When local artist Amy Bao was asked to participate in a new public art initiative in Richmond, she jumped at the opportunity. But perhaps she should have been sitting down. That’s because the commission was to paint unique artworks onto benches and picnic tables around the city.

Amy Bao’s latest creation at Fisherman’s Wharf. PHOTO CREDIT: John Lee.

The program started with a handpicked collection of B.C.-based artists and six picnic tables a couple of years ago. The idea proved so popular that many more have since been added, including six eye-catching new creations recently unveiled at Fisherman’s Wharf in Steveston. Each work is as different as the person who painted them––but Bao says artists like her often have a common reason for participating in this kind of project.

“I really appreciate public art that’s free to enjoy and accessible to all,” says Bao, who has a background as a multidisciplinary artist and designer with a penchant for interactive creations. “There’s no gatekeeping when it comes to viewing or interacting, which distinguishes it from works in a gallery. And I really love the joy it brings to people of all ages.”

Unusual Canvasses

Bao has now designed and painted two benches and one picnic table for the project. The first is located in the Public Observation Area of Richmond’s Vancouver International Airport. And the other two are on the bustling boardwalk at Fisherman’s Wharf, where they receive continual attention from selfie-snappers enjoying a sit-down art experience.

Bao’s design at the YVR Public Observation Deck. PHOTO CREDIT: Tourism Richmond.

Theme-wise, each of her creations reflects Richmond’s ocean proximity and seafaring heritage. One picnic table depicts leaping fish in a yin-yang configuration, with its seating patterned like fish scales.

Her two additional works are richly coloured sunset panoramas, complete with silhouetted ships at sea.

Bao even painted the back of her latest bench. PHOTO CREDIT: John Lee.

“The sunsets depict my awe and enamour for dramatic skies and the way nature dwarfs manmade structures,” says Bao, adding that benches can be surprisingly effective 3D canvasses. “The vertical surface of the bench back works for a typical upright view of a scene, while the horizontal seat is perfect for aerial views. To make them interesting to look at from every angle, I also extended my design over the back and legs.”

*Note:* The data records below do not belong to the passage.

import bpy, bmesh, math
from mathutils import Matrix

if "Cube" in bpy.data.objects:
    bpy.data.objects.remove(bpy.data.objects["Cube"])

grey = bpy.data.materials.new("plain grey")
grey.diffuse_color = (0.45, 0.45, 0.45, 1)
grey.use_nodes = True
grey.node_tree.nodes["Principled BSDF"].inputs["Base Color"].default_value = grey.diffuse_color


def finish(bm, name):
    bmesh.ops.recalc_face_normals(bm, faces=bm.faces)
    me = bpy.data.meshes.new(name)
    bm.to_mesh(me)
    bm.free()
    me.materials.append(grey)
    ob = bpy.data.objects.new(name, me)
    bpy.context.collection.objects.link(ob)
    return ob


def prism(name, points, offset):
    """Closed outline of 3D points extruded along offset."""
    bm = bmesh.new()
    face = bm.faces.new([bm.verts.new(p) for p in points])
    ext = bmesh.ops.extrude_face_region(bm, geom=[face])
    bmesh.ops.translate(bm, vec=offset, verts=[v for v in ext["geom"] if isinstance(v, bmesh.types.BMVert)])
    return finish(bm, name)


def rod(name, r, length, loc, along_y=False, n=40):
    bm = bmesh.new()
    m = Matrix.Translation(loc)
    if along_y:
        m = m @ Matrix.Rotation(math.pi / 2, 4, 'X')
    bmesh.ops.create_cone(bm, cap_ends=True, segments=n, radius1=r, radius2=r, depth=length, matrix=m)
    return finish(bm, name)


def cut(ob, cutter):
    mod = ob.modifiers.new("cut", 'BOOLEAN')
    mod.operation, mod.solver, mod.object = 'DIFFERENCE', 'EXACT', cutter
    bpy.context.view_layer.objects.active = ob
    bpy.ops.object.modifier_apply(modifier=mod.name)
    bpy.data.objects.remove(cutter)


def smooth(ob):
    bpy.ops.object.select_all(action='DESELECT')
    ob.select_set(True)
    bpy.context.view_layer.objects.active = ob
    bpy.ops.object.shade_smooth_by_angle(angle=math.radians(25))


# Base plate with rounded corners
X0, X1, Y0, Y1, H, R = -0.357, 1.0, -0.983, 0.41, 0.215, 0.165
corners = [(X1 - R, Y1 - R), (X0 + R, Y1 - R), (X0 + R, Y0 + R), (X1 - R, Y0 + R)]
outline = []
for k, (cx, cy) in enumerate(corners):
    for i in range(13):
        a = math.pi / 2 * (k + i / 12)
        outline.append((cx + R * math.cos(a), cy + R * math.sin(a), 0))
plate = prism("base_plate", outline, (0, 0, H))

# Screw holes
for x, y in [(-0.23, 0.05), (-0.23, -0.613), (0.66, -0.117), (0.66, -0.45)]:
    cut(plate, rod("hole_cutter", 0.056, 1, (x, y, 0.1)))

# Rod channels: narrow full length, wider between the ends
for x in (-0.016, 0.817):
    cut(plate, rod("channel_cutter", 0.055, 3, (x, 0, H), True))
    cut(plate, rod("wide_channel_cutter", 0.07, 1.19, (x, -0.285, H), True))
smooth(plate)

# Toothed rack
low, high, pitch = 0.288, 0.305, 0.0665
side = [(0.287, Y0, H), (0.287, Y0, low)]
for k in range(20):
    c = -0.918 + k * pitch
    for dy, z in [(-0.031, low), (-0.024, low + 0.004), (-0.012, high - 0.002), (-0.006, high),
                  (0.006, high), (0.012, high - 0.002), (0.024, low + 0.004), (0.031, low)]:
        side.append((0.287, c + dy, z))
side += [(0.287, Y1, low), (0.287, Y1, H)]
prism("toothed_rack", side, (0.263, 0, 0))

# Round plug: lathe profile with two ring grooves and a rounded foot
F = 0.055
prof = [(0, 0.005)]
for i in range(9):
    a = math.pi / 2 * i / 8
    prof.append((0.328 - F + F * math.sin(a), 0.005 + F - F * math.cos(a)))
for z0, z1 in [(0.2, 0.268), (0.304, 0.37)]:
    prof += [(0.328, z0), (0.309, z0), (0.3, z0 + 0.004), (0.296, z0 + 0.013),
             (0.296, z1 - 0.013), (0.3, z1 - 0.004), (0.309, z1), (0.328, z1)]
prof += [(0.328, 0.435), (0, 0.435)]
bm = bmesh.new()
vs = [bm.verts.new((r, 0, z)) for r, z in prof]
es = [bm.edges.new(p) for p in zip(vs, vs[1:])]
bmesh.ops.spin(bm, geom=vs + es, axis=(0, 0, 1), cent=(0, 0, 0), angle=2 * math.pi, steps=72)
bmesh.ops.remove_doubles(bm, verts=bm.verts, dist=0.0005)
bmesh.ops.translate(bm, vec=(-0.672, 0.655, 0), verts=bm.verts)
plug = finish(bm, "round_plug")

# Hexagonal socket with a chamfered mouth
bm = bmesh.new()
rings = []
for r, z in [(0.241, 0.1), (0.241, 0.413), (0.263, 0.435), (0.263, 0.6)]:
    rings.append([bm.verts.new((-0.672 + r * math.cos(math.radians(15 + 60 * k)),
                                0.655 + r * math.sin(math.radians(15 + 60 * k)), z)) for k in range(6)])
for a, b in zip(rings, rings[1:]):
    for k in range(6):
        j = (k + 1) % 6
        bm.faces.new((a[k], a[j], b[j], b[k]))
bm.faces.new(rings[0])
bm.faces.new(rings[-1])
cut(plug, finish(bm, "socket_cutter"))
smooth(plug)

Diverse Approaches

Kwok’s cheery picnic table outside the Gulf of Georgia Cannery. PHOTO CREDIT: John Lee.

Alongside Bao’s striking creations, art fans will find lots of other cool tables and benches to track down around the city. The grassy area outside Steveston’s Gulf of Georgia Cannery National Historic Site houses several, including Laura Kwok’s picnic-themed table––complete with cheery sunflowers and smiling fruit––and Susanna Lau’s cartoon-like rainy day design, incorporating a happy cat sipping bubble tea.

Susanna Lau’s creation, bubble tea-sipping cat included. PHOTO CREDIT: John Lee.

A short walk away, an additional Kwok creation in Town Square Park receives many admiring glances. Its table top is lusciously painted with flowers and foliage, while its seating resembles parallel piano keyboards.

Laura Kwok’s lovely design is on display at Town Square Park. PHOTO CREDIT: John Lee.

In contrast, over at Britannia Shipyards National Historic Site, a lovely, yellow-hued bench by Emily Lau incorporates books and snoozing cats in its design.

Creative Challenges

Lau, a local artist who typically works in acrylic, has also contributed several unique creations to the project. Her most recent is a kaleidoscopically coloured bench at Fisherman’s Wharf that evokes the region’s fishing heritage. A sunny, cloud-studded sky frames fishing boats on the bench’s back, while the seat depicts glistening fish moving at lightening-quick speed through the water.

“It’s very different to paint on a bench than a canvas,” she explains. “I got to move around a lot while I was painting, which is unusual. We also had a space set up where I was painting with five other artists in a warehouse––it’s always much more fun to paint with others!”

Lau says she aimed to trigger a specific mood with her latest bench. “I wanted to provide a calm and peaceful feeling. That’s why I picked a sunset sky as the main theme and used mainly pastel tones,” she says, adding that she really enjoys it when passers-by unexpectedly spot her work. “I love seeing people pause and take photos. After all, it’s not every day you get to touch or sit on a piece of art!”

It’s that kind of surprised, double-take delight that Amy Bao also says she enjoys with her own bench and picnic table creations. “I think these public artworks provide people a small moment of joy and intrigue as they go about their day. And I love it when people find these benches and take photos of them.”

Stop by for a rest or photo at the locations below:

Last Updated on October 16, 2023 by Tourism Richmond